Michael Rathbone
Missouri is not alone in wanting to give its economy a boost in 2012. But what is the best way to do it? As Missouri Gov. Jay Nixon's (D) State of the State address approaches on Tuesday, it might be useful to take a look at what some of our neighbors are doing. Recently, Kansas Gov. Sam Brownback (R) unveiled his proposal for tax reform in that state.

Highlights of the Brownback Plan include:

  • Lower the top individual income tax rate from 6.45 percent to 4.9 percent (Missouri's is 6 percent).

  • Double the standard deduction to $9,000 for head-of-household filers.

  • Eliminate various tax breaks, including those for home mortgages and earned income.

  • Eliminate individual income taxes on non-wage business income like limited liability companies.

  • Preserve the 1-cent state sales tax.


Now, the plan is described as "close to revenue neutral" and the article quotes a legislator who states "the devil is in the details," and I happen to agree. However, this proposal points Kansas in the right direction. Any attempt to lower tax rates and broaden the tax base (i.e., closing loopholes and ending tax breaks) should be commended. Is Missouri going to follow (Kansas is not alone in proposing tax reform; Nebraska also is looking at cutting taxes)? State officials in Jefferson City have the opportunity, with the new legislative session, to make some serious changes and set Missouri on the right path to compete economically.

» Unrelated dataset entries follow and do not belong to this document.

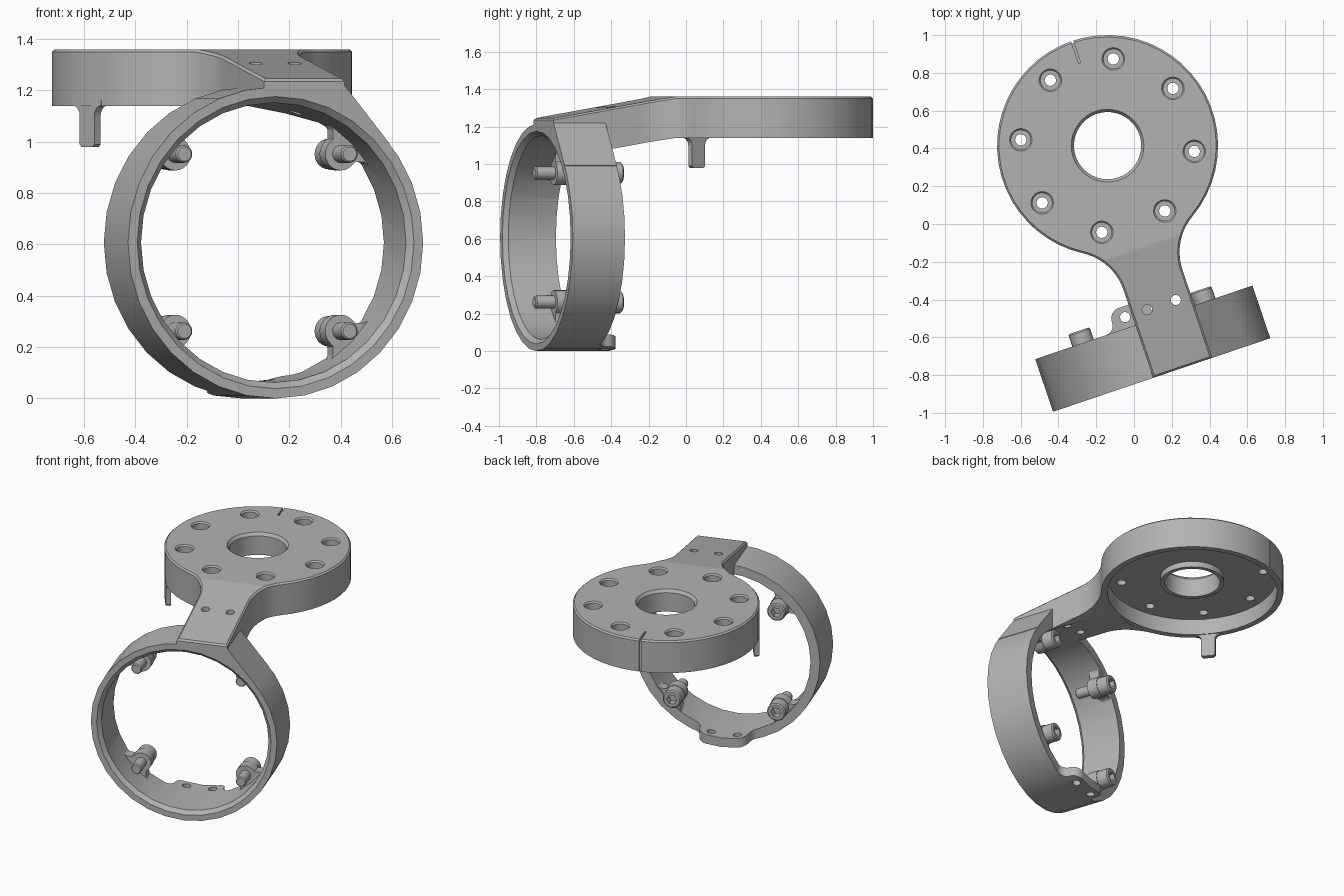
import bpy, bmesh, math
from math import sin, cos, pi, radians
from mathutils import Matrix, Vector

cube = bpy.data.objects.get("Cube")
if cube:
    bpy.data.objects.remove(cube, do_unlink=True)

grey = bpy.data.materials.new("plain grey")
grey.use_nodes = True
grey.diffuse_color = (0.45, 0.45, 0.45, 1)
grey.node_tree.nodes["Principled BSDF"].inputs["Base Color"].default_value = (0.45, 0.45, 0.45, 1)

# Working frame: origin under the disc centre, arm runs along -y
PLACE = Matrix.Translation((-0.14, 0.415, 0)) @ Matrix.Rotation(radians(18.7), 4, 'Z')
CX, CY, CZ = -0.118, -1.095, 0.607          # ring centre
RING_R, BORE_R, HALF = 0.607, 0.545, 0.147
BACK, FRONT = CY + HALF, CY - HALF
TOP, BOTTOM, BEND, SLOPE = 1.36, 1.14, -0.57, 0.172
DISC_R, ARM, FIL = 0.585, 0.165, 0.295


def along_arm(x, y, z):
    """Local z points to the front (-y), local y points up."""
    return Matrix.Translation((x, y, z)) @ Matrix.Rotation(pi / 2, 4, 'X')


def finish(name, bm, matrix=Matrix()):
    bmesh.ops.recalc_face_normals(bm, faces=bm.faces)
    me = bpy.data.meshes.new(name)
    bm.to_mesh(me)
    bm.free()
    me.transform(matrix)
    me.materials.append(grey)
    ob = bpy.data.objects.new(name, me)
    bpy.context.collection.objects.link(ob)
    return ob


def prism_bm(pts, h):
    bm = bmesh.new()
    face = bm.faces.new([bm.verts.new((x, y, 0)) for x, y in pts])
    up = bmesh.ops.extrude_face_region(bm, geom=[face])["geom"]
    bmesh.ops.translate(bm, vec=(0, 0, h), verts=[g for g in up if isinstance(g, bmesh.types.BMVert)])
    return bm


def prism(name, pts, h, matrix=Matrix()):
    return finish(name, prism_bm(pts, h), matrix)


def lathe(name, profile, steps, matrix=Matrix()):
    bm = bmesh.new()
    vs = [bm.verts.new((r, 0, z)) for r, z in profile]
    es = [bm.edges.new(p) for p in zip(vs, vs[1:])]
    bmesh.ops.spin(bm, geom=vs + es, axis=(0, 0, 1), cent=(0, 0, 0), angle=2 * pi, steps=steps)
    bmesh.ops.remove_doubles(bm, verts=bm.verts, dist=1e-4)
    return finish(name, bm, matrix)


def rod(name, r, h, steps, matrix):
    return lathe(name, [(0, 0), (r, 0), (r, h), (0, h)], steps, matrix)


def box(name, x0, x1, y0, y1, z0, z1):
    return prism(name, [(x0, y0), (x1, y0), (x1, y1), (x0, y1)], z1 - z0, Matrix.Translation((0, 0, z0)))


def combine(ob, other, op):
    other.hide_render = True
    mod = ob.modifiers.new("bool", 'BOOLEAN')
    mod.operation, mod.solver, mod.object = op, 'EXACT', other
    bpy.context.view_layer.objects.active = ob
    bpy.ops.object.modifier_apply(modifier=mod.name)
    bpy.data.objects.remove(other, do_unlink=True)


def arc(cx, cy, r, a0, a1, n):
    return [(cx + r * cos(a0 + (a1 - a0) * i / n), cy + r * sin(a0 + (a1 - a0) * i / n)) for i in range(n + 1)]


# Disc and arm outline with filleted neck
fx, fy = ARM + FIL, -0.75
toward = math.atan2(-fy, -fx)
right = [(ARM, FRONT)] + arc(fx, fy, FIL, pi, toward, 10)
start = math.atan2(fy, fx)
rim = arc(0, 0, DISC_R, start, pi - start, 44)[1:-1]
outline = right + rim + [(-x, y) for x, y in reversed(right)]
bm = prism_bm(outline, TOP - BOTTOM)
bmesh.ops.translate(bm, vec=(0, 0, BOTTOM), verts=bm.verts)
bmesh.ops.bisect_plane(bm, geom=bm.verts[:] + bm.edges[:] + bm.faces[:],
                       plane_co=(0, BEND, 0), plane_no=(0, 1, 0))
for v in bm.verts:
    if v.co.y < BEND:
        v.co.z -= (BEND - v.co.y) * SLOPE
bmesh.ops.recalc_face_normals(bm, faces=bm.faces)
edges = [e for e in bm.edges if len(e.link_faces) == 2 and
         max(f.normal.z for f in e.link_faces) > 0.9 and min(abs(f.normal.z) for f in e.link_faces) < 0.3]
bmesh.ops.bevel(bm, geom=edges, offset=0.01, segments=1, affect='EDGES')
bracket = finish("bracket_body", bm)

# Ring body and the tangent web that joins it to the arm
combine(bracket, rod("ring", RING_R, 2 * HALF, 32, along_arm(CX, BACK, CZ)), 'UNION')
corner = Vector((ARM - CX, 1.22 - CZ))
a = math.atan2(corner.y, corner.x) - math.acos(RING_R / corner.length)
web = prism("web", [(0, 0), (RING_R * cos(a), RING_R * sin(a)), tuple(corner)], 2 * HALF,
            along_arm(CX, BACK, CZ))
combine(bracket, web, 'UNION')

# Rounded tab behind the bottom of the ring
half = [(0.21, -0.2), (0.21, 0)] + arc(0.21, 0.05, 0.05, -pi / 2, -pi, 5)[1:] + arc(0.1, 0.055, 0.06, 0, pi / 2, 6)
tab = prism("tab", half + [(-x, y) for x, y in reversed(half)], 0.3, Matrix.Translation((CX, BACK, -0.1)))
combine(tab, rod("tab_limit", RING_R, 0.5, 32, along_arm(CX, BACK + 0.25, CZ)), 'INTERSECT')
combine(bracket, tab, 'UNION')

# Ring bore with chamfered front
bore = lathe("bore", [(0, 0), (BORE_R, 0), (BORE_R, 0.657), (0.57, 0.683), (0.57, 0.75), (0, 0.75)],
             32, along_arm(CX, -0.56, CZ))
combine(bracket, bore, 'DIFFERENCE')

# Recess under the disc, leaving a low central boss, and the centre hole
combine(bracket, lathe("recess", [(0, 1.0), (0.545, 1.0), (0.545, 1.25), (0.205, 1.25), (0.205, 1.21), (0, 1.21)],
                       48), 'DIFFERENCE')
combine(bracket, lathe("centre_hole", [(0, 1.1), (0.178, 1.1), (0.178, 1.34), (0.2, 1.37), (0, 1.37)],
                       40), 'DIFFERENCE')

# Eight counterbored holes
for k in range(8):
    t = radians(22.5 + 45 * k)
    hole = lathe("bolt_hole", [(0, 1.1), (0.03, 1.1), (0.03, 1.3), (0.052, 1.3), (0.052, 1.35), (0.064, 1.365), (0, 1.365)],
                 20, Matrix.Translation((0.46 * cos(t), 0.46 * sin(t), 0)))
    combine(bracket, hole, 'DIFFERENCE')

# Paired holes in the arm and the tab
for s in (-1, 1):
    for x, z in ((s * 0.08, 0.9), (CX + s * 0.085, -0.1)):
        combine(bracket, rod("small_hole", 0.027, 0.5, 16, Matrix.Translation((x, -0.89, z))), 'DIFFERENCE')

# Index groove on the disc top and rim
combine(bracket, box("groove_top", -0.006, 0.006, 0.46, 0.62, 1.345, 1.4), 'DIFFERENCE')
combine(bracket, box("groove_side", -0.006, 0.006, 0.572, 0.62, 1.1, 1.4), 'DIFFERENCE')
parts = [bracket]

# Filleted finger hanging from the disc rim
side = [(0.085, 0.02), (0.085, 0)] + arc(0.085, -0.04, 0.04, pi / 2, pi, 5)[1:] + [(0.045, -0.15), (0.035, -0.16)]
t = radians(200.7)
parts.append(prism("rim_finger", side + [(-x, y) for x, y in reversed(side)], 0.032,
                   Matrix.Rotation(t + pi / 2, 4, 'Z') @ along_arm(0, -0.548, BOTTOM)))

# Four lugs inside the ring, each with a socket screw
for sx, sz, label in ((-1, 1, "upper_right"), (1, 1, "upper_left"), (-1, -1, "lower_right"), (1, -1, "lower_left")):
    ang = math.atan2(sz, sx)
    x, z = CX + 0.34 * sx, CZ + 0.345 * sz
    # Lug profile: x points outward to the ring wall
    flare = [(0.09, 0.14), (0.062, 0.14), (0.045, 0.09), (0.02, 0.064)]
    pts = flare + arc(0, 0, 0.064, pi / 2, 1.5 * pi, 12) + [(px, -py) for px, py in reversed(flare)]
    parts.append(prism("lug_" + label, pts, 0.07,
                       along_arm(x, CY + 0.135, z) @ Matrix.Rotation(ang, 4, 'Z')))
    screw = lathe("screw_" + label, [(0, 0), (0.052, 0), (0.06, 0.008), (0.06, 0.085), (0.034, 0.085),
                                     (0.034, 0.253), (0.028, 0.26), (0, 0.26)], 24, along_arm(x, CY + 0.215, z))
    combine(screw, rod("socket", 0.034, 0.07, 6, along_arm(x, CY + 0.235, z)), 'DIFFERENCE')
    parts.append(screw)

# Turn into place and shade
for ob in parts:
    ob.data.transform(PLACE)
    for p in ob.data.polygons:
        p.use_smooth = True
    ob.data.set_sharp_from_angle(angle=radians(25))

At the Show-Me Institute, we have proposed various tweaks in the state's tax code that could be beneficial and make the state more competitive. Is Missouri going to move down this road, or are state officials going to continue promoting economic development debacles like Mamtek (and other projects that should remain dead), which make for good photo-ops but have resulted in a failure to grow Missouri's economy?

About the Author

Michael Rathbone
Policy Researcher
Michael Rathbone was a policy researcher at the Show-Me Institute. He is a native of Saint Louis and a 2008 graduate of Saint Louis University, where he earned a bachelor of science degree in biomedical engineering.